To Lieutenant Colonel Knobelauch
Head Quarters Middle Brook March 7th 1779
I have received the letter which you did me the honor to write me of the 1st instant—I feel the hardships and embarrassments of your situation, and I should really be happy, did I see any method of rendering it more agreeable. But in the present state of our army—I do not—However well founded your claim may be to the rank you mean to apply for, from the considerations you mention—it is not in my power to second it as you request—The introduction of a number of foreign officers, especially in the higher posts of the army, is considered by our own officers,1 as such a breach of their privileges, and occasions so much dissatisfaction, that the practice cannot be continued without great injury to the service—And as upon this principle, I cannot with propriety recommend the appointment you now solicit, I am to add, though I think it a piece of candor which is due to you, that I do not perceive any other manner suitable to your expectations in which you can be employed. With great consideration I am Sir Your most Obedt servant.
Df, in Alexander Hamilton’s writing, DLC:GW; Varick transcript, DLC:GW.

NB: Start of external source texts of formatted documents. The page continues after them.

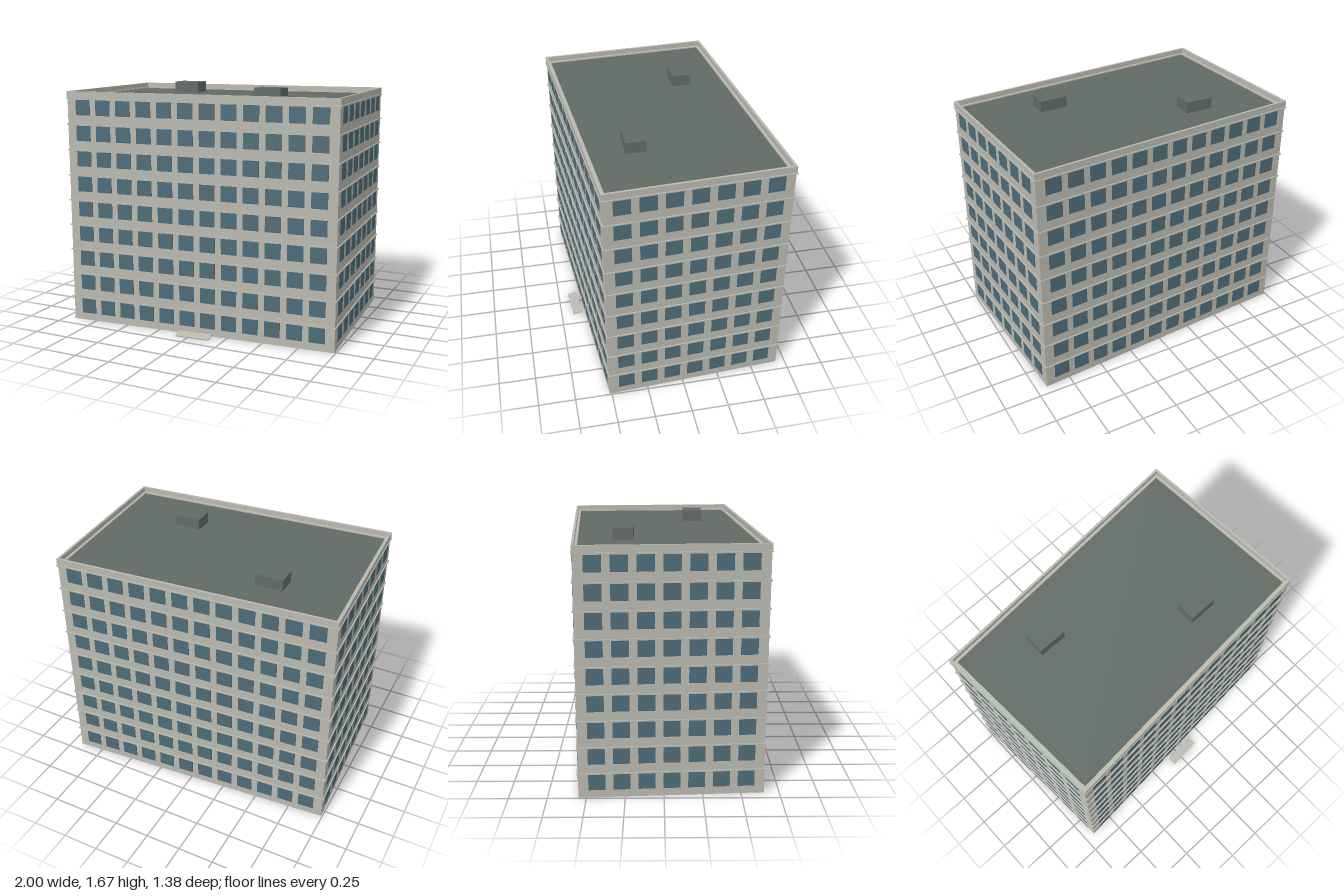
import * as THREE from 'three';
import { mergeGeometries } from 'three/addons/utils/BufferGeometryUtils.js';

const FLOORS = 9, FLOOR_H = 0.1777, ROOF_Y = 1.595, TOP_Y = 1.637;
// Half-edge vectors (x, z) of the slightly turned, slightly skewed floor plan
const U = new THREE.Vector2(0.958, -0.068), V = new THREE.Vector2(0.0345, 0.6);
const CENTRE = new THREE.Vector2(0, -0.018);

// Plan corners, pushed outward by d: front left, front right, back right, back left
function corners(d) {
  const u = U.clone().setLength(U.length() + d), v = V.clone().setLength(V.length() + d);
  return [[-1, 1], [1, 1], [1, -1], [-1, -1]].map(([a, b]) =>
    CENTRE.clone().addScaledVector(u, a).addScaledVector(v, b));
}

// Upright slab over the plan, optionally hollowed out to an inner offset
function slab(d, y0, y1, inner = null) {
  const toPlan = p => new THREE.Vector2(p.x, -p.y);
  const shape = new THREE.Shape(corners(d).map(toPlan));
  if (inner !== null) shape.holes.push(new THREE.Path(corners(inner).map(toPlan)));
  return new THREE.ExtrudeGeometry(shape, { depth: y1 - y0, bevelEnabled: false })
    .rotateX(-Math.PI / 2).translate(0, y0, 0);
}

export function createModel() {
  const group = new THREE.Group();
  const material = (name, color) => {
    const m = new THREE.MeshStandardMaterial({ color });
    m.name = name;
    return m;
  };
  const concrete = material('concrete', 0xb9b9b0);
  const roofing = material('roofing', 0x616a66);
  const glass = material('glass', 0x4d6c79);
  const add = (name, geometry, mat) => {
    const mesh = new THREE.Mesh(geometry, mat);
    mesh.name = name;
    group.add(mesh);
    return mesh;
  };

  // Main block, roof surface and stepped parapet
  add('walls', slab(0, 0, ROOF_Y - 0.006), concrete);
  add('roof', slab(-0.025, ROOF_Y - 0.006, ROOF_Y), roofing);
  add('parapetStep', slab(0, ROOF_Y - 0.006, ROOF_Y + 0.008, -0.03), concrete);
  add('parapet', slab(0.004, ROOF_Y, TOP_Y, -0.012), concrete);

  // Thin ledge at the top of every storey
  for (let i = 1; i <= FLOORS; i++) {
    const y = i * FLOOR_H - 0.012;
    add('ledge', slab(0.008, y - 0.004, y + 0.004, -0.01), concrete);
  }

  // Window plates on all four walls
  const plan = corners(0);
  ['front', 'right', 'back', 'left'].forEach((side, s) => {
    const from = plan[s], to = plan[(s + 1) % 4];
    const mid = from.clone().add(to).multiplyScalar(0.5);
    const dir = to.clone().sub(from).normalize();
    const turn = Math.atan2(-dir.y, dir.x);
    const count = s % 2 ? 7 : 12, pitch = s % 2 ? 0.1605 : 0.153;
    const plates = [];
    for (let f = 0; f < FLOORS; f++) {
      for (let i = 0; i < count; i++) {
        const t = (i - (count - 1) / 2) * pitch;
        plates.push(new THREE.BoxGeometry(0.109, 0.105, 0.007).rotateY(turn)
          .translate(mid.x + dir.x * t, 0.105 + f * FLOOR_H, mid.y + dir.y * t));
      }
    }
    const name = { front: 'frontWindows', right: 'leftWindows', back: 'backWindows', left: 'rightWindows' }[side];
    add(name, mergeGeometries(plates), glass);
  });

  // Two rooftop service boxes
  for (const [x, z] of [[-0.44, -0.262], [0.415, 0.223]]) {
    add('roofBox', new THREE.BoxGeometry(0.192, 0.077, 0.133), roofing)
      .position.set(x, ROOF_Y + 0.0385, z);
  }

  // Sloping entrance ramp in front of the door side
  const ramp = add('entranceRamp', new THREE.BoxGeometry(0.24, 0.007, 0.07), concrete);
  ramp.rotation.set(0.2, Math.atan2(-U.y, U.x), 0, 'YXZ');
  ramp.position.set(0.035, 0.0125, 0.638);

  return group;
}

1. At this place on the draft, Hamilton wrote and then struck out “who have deserved every mark of justice and generosity from their country.”